They're just looking for a place to crash this winter. All that's required is a little heat and a tiny space to hang their antennas. They're not even asking for one lousy meal.
Yes, it's October, which means stink bugs are looking to get out of the field and into your home, where their unpleasant odor may occasionally waft through your house.
A large number of stink bugs were reported this summer infesting farms in South Jersey, according to a Rutgers scientist. Whether there will be an overwhelming home invasion of the little critters this autumn in North Jersey is still being determined. A warmer-than-usual spring this year may have contributed to the high numbers expected in coming months.
Due to the federal government shutdown this week, the U.S. Department of Agriculture's Great Stink Bug Count of 2013 is on hiatus. The survey's participants, who record how many stink bugs are camping on the homes' exteriors, have no place to send their results because the USDA website has been dark since Tuesday.
"We don't have enough data to compare year to year right now,'' Anne Nielsen, a researcher at Rutgers' Department of Entomology, told The Record. "It's unfortunate that (the shutdown) happened right now in the middle of the count.''
The good news is that when stink bugs get into your home, all they want to do is hibernate.

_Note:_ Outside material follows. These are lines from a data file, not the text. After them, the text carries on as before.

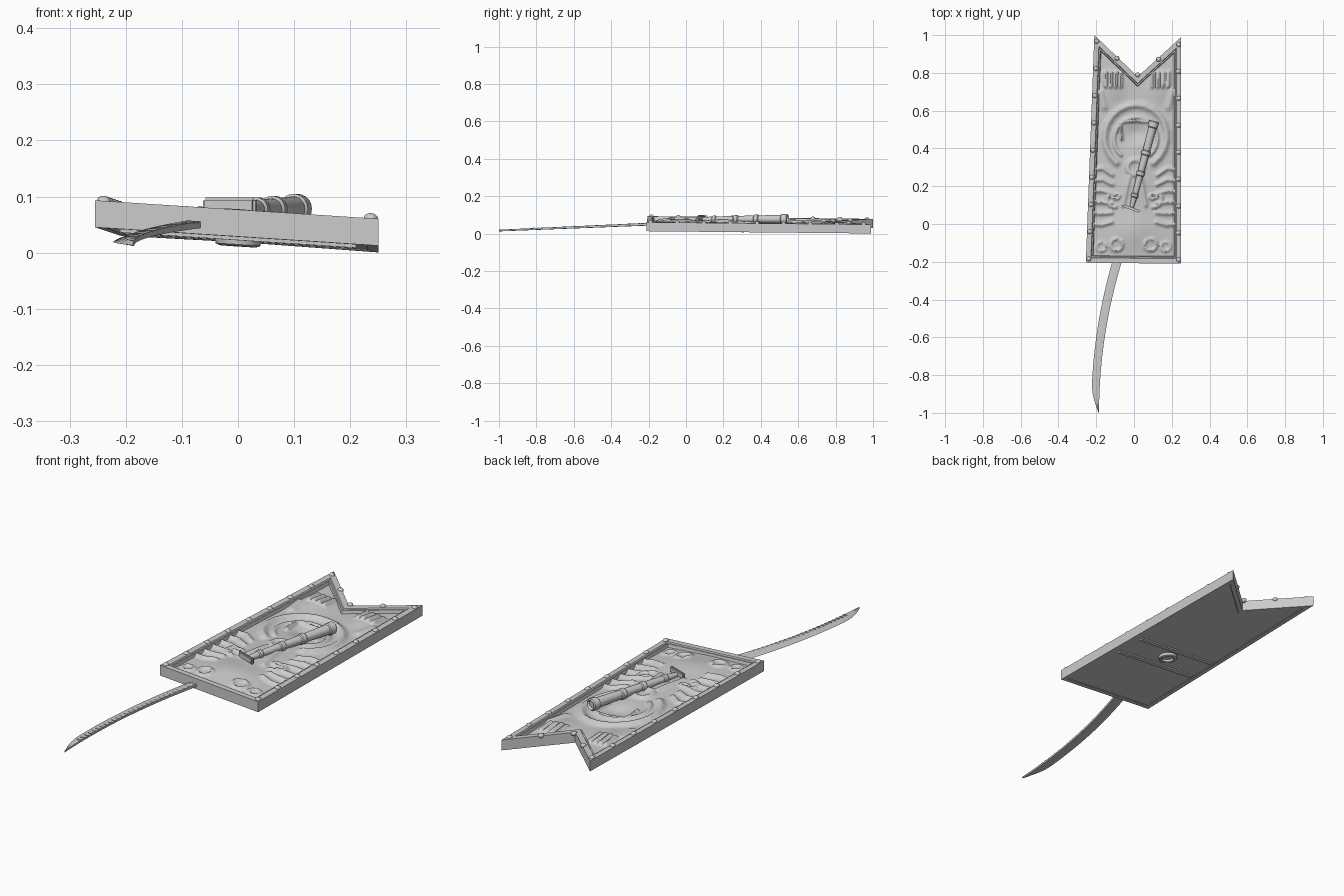
import bpy, bmesh, math
from mathutils import Matrix, Vector

if "Cube" in bpy.data.objects:
    bpy.data.objects.remove(bpy.data.objects["Cube"])

# The panel lies slightly tilted: local z = 0 is the rim top
TILT = Matrix(((1, 0, 0, 0), (0, 1, 0, 0), (-.065, -.01, 1, .0745), (0, 0, 0, 1)))
THICK = .048


def finish(bm, name, tilt=True, smooth=None, normals=True):
    if normals:
        bmesh.ops.recalc_face_normals(bm, faces=bm.faces)
    me = bpy.data.meshes.new(name)
    bm.to_mesh(me)
    bm.free()
    if tilt:
        me.transform(TILT)
    ob = bpy.data.objects.new(name, me)
    bpy.context.collection.objects.link(ob)
    if smooth:
        bpy.ops.object.select_all(action='DESELECT')
        ob.select_set(True)
        bpy.context.view_layer.objects.active = ob
        bpy.ops.object.shade_smooth_by_angle(angle=math.radians(smooth))


def box(bm, loc, size, angle=0):
    m = Matrix.Translation(loc) @ Matrix.Rotation(angle, 4, 'Z') @ Matrix.Diagonal((*size, 1))
    bmesh.ops.create_cube(bm, size=1, matrix=m)


def bridge(bm, a, b):
    n = len(a)
    for k in range(n):
        bm.faces.new((a[k], a[(k + 1) % n], b[(k + 1) % n], b[k]))


def turned(bm, profile, frame, n=20):
    """Closed solid of revolution from (height, radius) pairs."""
    rings = [[bm.verts.new(frame @ Vector((r * math.cos(k * math.tau / n), r * math.sin(k * math.tau / n), h)))
              for k in range(n)] for h, r in profile]
    for a, b in zip(rings, rings[1:]):
        bridge(bm, a, b)
    bm.faces.new(rings[0])
    bm.faces.new(rings[-1])


# Swallow-tailed panel with raised rim and shallow sunk back
outline = [(-.255, -.205), (.25, -.21), (.25, .99), (.02, .78), (-.21, 1)]
bm = bmesh.new()
lo, hi = [[bm.verts.new((x, y, z)) for x, y in outline] for z in (-THICK, 0)]
bottom = bm.faces.new(lo[::-1])
top = bm.faces.new(hi)
bridge(bm, lo, hi)
bm.normal_update()
for f, steps in ((top, ((.026, 0), (.003, -.005), (.006, 0), (.004, -.016))),
                 (bottom, ((.02, 0), (.003, -.003)))):
    for t, d in steps:
        bmesh.ops.inset_individual(bm, faces=[f], thickness=t, depth=d, use_even_offset=True)
bmesh.ops.delete(bm, geom=[top], context='FACES_ONLY')
finish(bm, "panel_frame", normals=False)


# Relief strokes on one half, mirrored about the middle
def arc(cx, cy, rx, ry, turn, n=9):
    return [(cx + rx * math.sin(turn * k / n), cy + ry * math.cos(turn * k / n)) for k in range(n + 1)]


strokes = [
    (arc(0, .46, .165, .17, 2.5), .017, .016),      # lips
    (arc(0, .45, .115, .115, 2.4), .011, .012),
    (arc(0, .30, .04, .04, 3.1), .014, .012),       # nose
    (arc(.10, .13, .045, -.04, 2.2), .011, .013),   # brow
    (arc(.10, .145, .02, .012, 6.3), .009, .011),   # eye
    (arc(.09, -.11, .032, .032, 5.5), .009, .010),  # curls
    (arc(.17, -.12, .025, .025, 5.5), .008, .008),
    ([(0, .545), (.075, .54)], .008, .012),         # teeth and fang
    ([(.082, .53), (.075, .45)], .009, .016),
    ([(.03, .25), (.06, .1)], .012, .010),          # snout ridge
    ([(.17, .62), (.19, .7)], .018, .010),          # foreleg
]
for k in range(6):                                  # mane tufts, fanning out
    y = .01 + .05 * k
    strokes.append(([(.12, y), (.17, y - .015 + .01 * k), (.215, y - .01 + .008 * k)], .011, .013))
for k in range(4):                                  # toes
    x = .085 + .027 * k
    strokes.append(([(x, .73), (x, .80)], .011, .015))
segs = [(Vector(a), Vector(b), w, h) for p, w, h in strokes for a, b in zip(p, p[1:])]

# Soft swellings and hollows: x, y, half sizes, height
blobs = [(0, -.03, .13, .11, .022),   # crown
         (0, .33, .12, .16, .010),    # muzzle
         (0, .48, .06, .05, -.016),   # open mouth
         (.125, .72, .06, .07, .012),  # paw
         (0, .17, .10, .10, .012)]    # snout


def relief(x, y):
    p = Vector((abs(x - .02 * y), y))
    z = sum(h * math.exp(-((p.x - a) / w) ** 2 - ((y - b) / l) ** 2) for a, b, w, l, h in blobs)
    best = 0
    for a, b, w, h in segs:
        if min(a.y, b.y) - .04 < y < max(a.y, b.y) + .04:
            d = b - a
            t = max(0, min(1, (p - a).dot(d) / d.length_squared))
            best = max(best, h * math.exp(-((p - a - d * t).length / w) ** 2))
    return -.0195 + z + best


# Sculpted face sheet filling the frame
NX, NY = 90, 200
bm = bmesh.new()
rows = []
for j in range(NY + 1):
    v = j / NY
    left = -.218 + .04 * v
    row = []
    for i in range(NX + 1):
        u = 2 * i / NX - 1
        x = left + (.214 - left) * (u + 1) / 2
        y = -.17 + v * (.91 + .175 * abs(u))
        row.append(bm.verts.new((x, y, relief(x, y))))
    rows.append(row)
for a, b in zip(rows, rows[1:]):
    for i in range(NX):
        bm.faces.new((a[i], a[i + 1], b[i + 1], b[i]))
finish(bm, "carved_face_relief", smooth=50, normals=False)

# Domed rivets along the rim and notch
spots = [(.237, -.19 + .1425 * k) for k in range(9)]
spots += [(-.239 + .0053 * k, -.185 + .144 * k) for k in range(9)]
spots += [(.02, .79), (.13, .872), (-.09, .877)]
bm = bmesh.new()
for x, y in spots:
    bmesh.ops.create_uvsphere(bm, u_segments=12, v_segments=8, radius=.013,
                              matrix=Matrix.Translation((x, y, -.001)) @ Matrix.Diagonal((1, 1, .8, 1)))
finish(bm, "rim_rivets", smooth=60)

# Straps and boss on the back
bm = bmesh.new()
for y in (.15, .30):
    box(bm, (0, y, -THICK + .001), (.42, .022, .008))
finish(bm, "back_straps")
bm = bmesh.new()
turned(bm, [(-.044, .042), (-.058, .040), (-.061, .032), (-.058, .026), (-.048, .025)],
       Matrix.Translation((0, .235, 0)), 24)
finish(bm, "back_boss", smooth=40)

# Tapered sword handle with raised collars and a flared pommel
start, end = Vector((-.012, .09, .076)), Vector((.107, .545, .078))
axis = end - start
profile = [(0, .011)]
for t, w in ((.12, .03), (.37, .04), (.61, .04), (.93, .06)):
    r = .014 + .009 * t
    profile += [(t - .01, r), (t, r + .0045), (t + w, r + .0045), (t + w + .01, r)]
profile += [(.98, .016)]
bm = bmesh.new()
turned(bm, [(t * axis.length, r) for t, r in profile],
       Matrix.Translation(start) @ axis.to_track_quat('Z', 'Y').to_matrix().to_4x4())
finish(bm, "sword_handle", tilt=False, smooth=35)

# Crossguard plate
bm = bmesh.new()
box(bm, (-.015, .082, .083), (.10, .014, .03), math.radians(-20))
bmesh.ops.bevel(bm, geom=bm.edges[:], offset=.005, segments=2, affect='EDGES')
finish(bm, "sword_guard", tilt=False, smooth=40)


# Curved single-edged blade; t runs 0 at the panel to 1 at the tip
def blade_at(t):
    spine = -.065 - .24 * t + .12 * t * t
    width = .05 - .01 * t
    if t > .8:
        width *= max(.06, 1 - ((t - .8) / .2) ** 2)
    return -.2 - .8 * t, spine, width, .050 - .034 * t


bm = bmesh.new()
prev = None
for n in range(-7, 25):
    t = n / 24
    y, xs, w, z = blade_at(t)
    h = .0075 - .003 * max(t, 0)
    cur = [bm.verts.new((x, y, z + dz)) for x, dz in
           ((xs - w, -.003), (xs - .45 * w, -h), (xs, -.8 * h), (xs, .8 * h), (xs - .45 * w, h))]
    if prev:
        bridge(bm, prev, cur)
    else:
        bm.faces.new(cur)
    prev = cur
bm.faces.new(prev)
finish(bm, "sword_blade", tilt=False, smooth=30)

# Small ridges along the blade's spine
bm = bmesh.new()
for n in range(28):
    y, xs, w, z = blade_at(.02 + n * .031)
    box(bm, (xs - .009, y, z + .005), (.016, .008, .004))
finish(bm, "blade_spine_ridges", tilt=False)
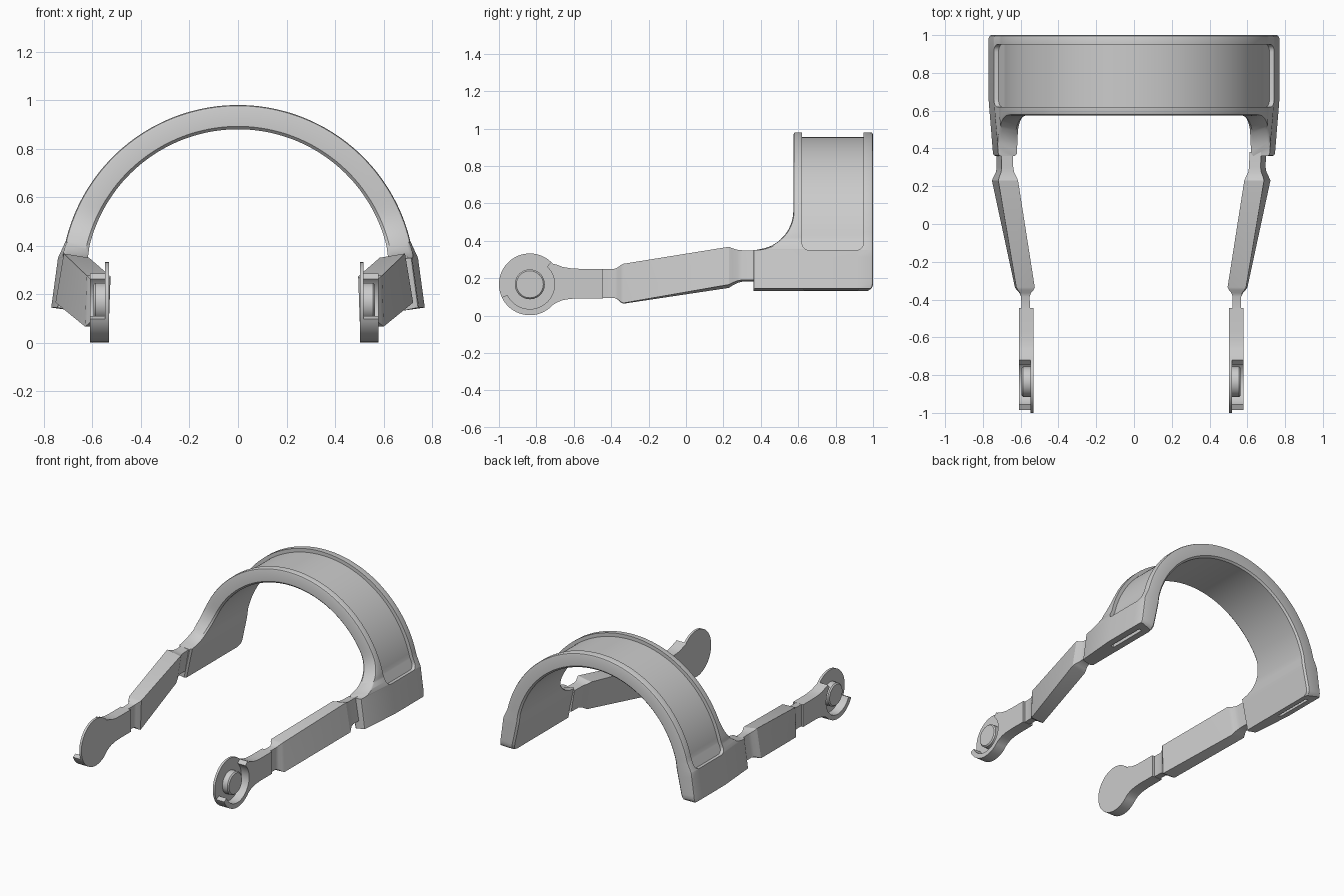
import bpy, bmesh, math
from mathutils import Vector

if "Cube" in bpy.data.objects:
    bpy.data.objects.remove(bpy.data.objects["Cube"])


def finish(name, bm, angle=30):
    bmesh.ops.remove_doubles(bm, verts=bm.verts, dist=1e-5)
    bmesh.ops.recalc_face_normals(bm, faces=bm.faces)
    me = bpy.data.meshes.new(name)
    bm.to_mesh(me)
    bm.free()
    ob = bpy.data.objects.new(name, me)
    bpy.context.collection.objects.link(ob)
    smooth(ob, angle)
    return ob


def smooth(ob, angle=30):
    bpy.ops.object.select_all(action='DESELECT')
    ob.select_set(True)
    bpy.context.view_layer.objects.active = ob
    bpy.ops.object.shade_smooth_by_angle(angle=math.radians(angle))


def loft(bm, sections):
    rings = [[bm.verts.new(p) for p in s] for s in sections]
    n = len(rings[0])
    for a, b in zip(rings, rings[1:]):
        for i in range(n):
            j = (i + 1) % n
            bm.faces.new((a[i], a[j], b[j], b[i]))
    bm.faces.new(rings[0])
    bm.faces.new(rings[-1][::-1])


def place(x, side):
    # the left arm sits slightly further out than the right one
    return x if side > 0 else -(x + 0.03)


def lerp(a, b, t):
    return a + (b - a) * t


# Headband: cross-section swept over the arch, widening into side blocks
CZ, RO, RI, A0 = 0.25, 0.73, 0.63, math.radians(13.5)


def front_y(z):
    if z >= 0.56:
        return 0.575
    return 0.36 + 0.215 * math.sqrt(max(0, 1 - ((0.56 - max(z, 0.35)) / 0.21) ** 2))


def back_y(z):
    k = max(0, 0.17 - z) / 0.04
    return 0.96 + 0.04 * math.sqrt(max(0, 1 - k * k))


def section(ox, oz, ix, iz, e, side):
    o, i = Vector((ox, oz)), Vector((ix, iz))
    t, d = (o - i).length, (i - o).normalized()
    q = min(max((oz - 0.35) / 0.04, 0), 1)
    inset = 0.04 * (1 - math.sqrt(1 - (1 - q) ** 2))
    r0, r1, b, c = 0.62 + inset, 0.95 - inset, 0.012, 0.0035
    # depth, y offset, anchor: front, back or fixed
    pts = [(b, 0, 'f'), (c, c, 'f'), (0, b, 'f'), (0, r0, ''), (e, r0, ''),
           (e, r1, ''), (0, r1, ''), (0, -b, 'k'), (c, -c, 'k'), (b, 0, 'k'),
           (t - b, 0, 'k'), (t, -b, 'k'), (t, b, 'f'), (t - b, 0, 'f')]
    out = []
    for dep, y, anchor in pts:
        p = o + d * dep
        y += {'f': front_y(p.y), 'k': back_y(p.y), '': 0}[anchor]
        x = p.x
        if y < 0.58 and dep < t / 2 and oz < 0.42:
            x -= 0.025 * (0.58 - y) / 0.22
        out.append((x * side, y, p.y))
    return out


half = []
for k in range(9):
    t = (k / 8) ** 1.5
    half.append((lerp(0.77, 0.742, t), lerp(0.145, 0.35, t),
                 lerp(0.665, 0.62, t), lerp(0.13, 0.34, t), 0))
half.append(half[-1][:4] + (0.025,))
for k in range(1, 13):
    t = (k / 12) ** 1.5
    half.append((lerp(0.742, RO * math.cos(A0), t), lerp(0.35, 0.42, t),
                 lerp(0.62, RI * math.cos(A0), t), lerp(0.34, 0.397, t), 0.025))
N = 36
for k in range(1, N + 1):
    a = lerp(A0, math.pi / 2, k / N)
    c, s = math.cos(a), math.sin(a)
    half.append((RO * c, CZ + RO * s, RI * c, CZ + RI * s, 0.025))

bm = bmesh.new()
loft(bm, [section(*h, 1) for h in half] + [section(*h, -1) for h in half[-2::-1]])
band = finish("headband", bm)

# Slots in the undersides of the side blocks
for side in (1, -1):
    bpy.ops.mesh.primitive_cube_add(size=1, location=(side * 0.717, 0.775, 0.14))
    cut = bpy.context.object
    cut.name = "slot_cutter"
    cut.scale = (0.022, 0.29, 0.07)
    cut.hide_render = True
    mod = band.modifiers.new("slot", 'BOOLEAN')
    mod.operation, mod.solver, mod.object = 'DIFFERENCE', 'EXACT', cut
    bpy.context.view_layer.objects.active = band
    bpy.ops.object.modifier_apply(modifier=mod.name)
    bpy.data.objects.remove(cut)
smooth(band)

# Arms: y, then centre x, centre z, width, height and tilt of a rectangle
ARM = [(-0.46, 0.543, 0.172, 0.045, 0.155, 0), (-0.385, 0.545, 0.172, 0.045, 0.155, 0),
       (-0.365, 0.546, 0.171, 0.058, 0.170, 1), (-0.35, 0.547, 0.17, 0.082, 0.195, 2),
       (-0.335, 0.548, 0.17, 0.098, 0.210, 2), (0.23, 0.653, 0.258, 0.106, 0.205, 9.5),
       (0.25, 0.653, 0.26, 0.092, 0.185, 9.5), (0.275, 0.653, 0.263, 0.07, 0.168, 9.5),
       (0.30, 0.653, 0.265, 0.062, 0.160, 9.5), (0.38, 0.655, 0.265, 0.062, 0.160, 9.5)]

# Paddle outlines in y and z
PY, PZ, R = -0.835, 0.167, 0.165


def arc(r, a, b, n):
    return [(PY + r * math.cos(math.radians(lerp(a, b, k / n))),
             PZ + r * math.sin(math.radians(lerp(a, b, k / n)))) for k in range(n + 1)]


neck_low = [(-0.69, 0.07), (-0.66, 0.082), (-0.62, 0.089), (-0.57, 0.092), (-0.445, 0.092)]
neck_top = [(y, 0.342 - z) for y, z in neck_low[::-1]]
DISC = arc(R, 42, 318, 56) + neck_low + neck_top
RIM = arc(R, 205, 318, 28) + neck_low + neck_top + arc(R, 42, 46, 1) + arc(0.132, 46, -155, 44)
PIN = arc(0.08, 0, 352.5, 47)


def plate(bm, outline, x0, x1, side, shrink=0):
    rows = [(x0, 1), (x1 - shrink, 1), (x1, 1 - shrink / 0.08)]
    if not shrink:
        rows = rows[:2]
    loft(bm, [[(place(x, side), PY + (y - PY) * f, PZ + (z - PZ) * f) for y, z in outline]
              for x, f in rows])


for side, label in ((1, "right"), (-1, "left")):
    secs = []
    for y, cx, cz, w, h, tilt in ARM:
        c, s = math.cos(math.radians(tilt)), math.sin(math.radians(tilt))
        secs.append([(place(cx + u * w / 2 * c - v * h / 2 * s, side), y,
                      cz + u * w / 2 * s + v * h / 2 * c)
                     for u, v in ((-1, -1), (1, -1), (1, 1), (-1, 1))])
    bm = bmesh.new()
    loft(bm, secs)
    finish(label + "_arm", bm, 25)
    for part, outline, x0, x1, shrink in (("paddle_disc", DISC, 0.502, 0.518, 0),
                                          ("paddle_rim", RIM, 0.517, 0.58, 0),
                                          ("paddle_pin", PIN, 0.515, 0.565, 0.008)):
        bm = bmesh.new()
        plate(bm, outline, x0, x1, side, shrink)
        finish(label + "_" + part, bm)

They don't breed or feed during this time. And they don't carry diseases harmful to humans.
But when they congregate together they can secrete odorous chemicals _ a defensive mechanism that has been described as everything from a strong cilantro smell to a skunk when they get really scared.
Homeowners are advised to caulk any gaps in seals around windows and doors, keep garage doors closed and make sure attic vents are fully screened otherwise stink bugs will fly in.
If they make it in your house, avoid crushing the insect, which will give off a strong odor. Use a small vacuum to collect them and release them outside or flush down the toilet. Larger vacuums could crush the bugs in their rotors and release the smell.
"Once they get inside, they look for a safe spot,'' said Elaine Fogerty, the agricultural assistant for Rutgers Cooperative Extension of Passaic County. "They could be in between walls, under a cushion, in a pile of papers. They're not doing anything but resting. But when they wake up and want to go back outside, then they'll be a nuisance.''
The insects known as brown marmorated stink bug, or halyomorpha halys, are approximately 17 millimeters long (about ª inch) and brown with off-white and reddish spots. Originally from Asia, they surfaced in North America in the late 1990s. The bugs rapidly spread across the country and have caused $21 billion in crop losses since their arrival.
This year stink bugs have been found in 40 states, but only six mid-Atlantic states including New Jersey have reported "severe agricultural and nuisance problems,'' according to the U.S. Department of Agriculture.
During summer months, they tend to feed on apples, peaches and corn in New Jersey. Most of the damage this year happened in South Jersey, Nielsen said.
North Jersey farmers did not report any major problems with stink bugs during the 2013 growing season, said Joel Flagler, head of the Rutgers agricultural extension for Bergen County.
"We're starting to get a lot of phone calls from homeowners now,'' Flagler said. "It's too early to say whether this will be a problem, but the entomologists tell us to expect it.''
Rutgers was recently awarded a $2.7 million grant from the USDA to develop ways to manage the stink bug population and protect farms.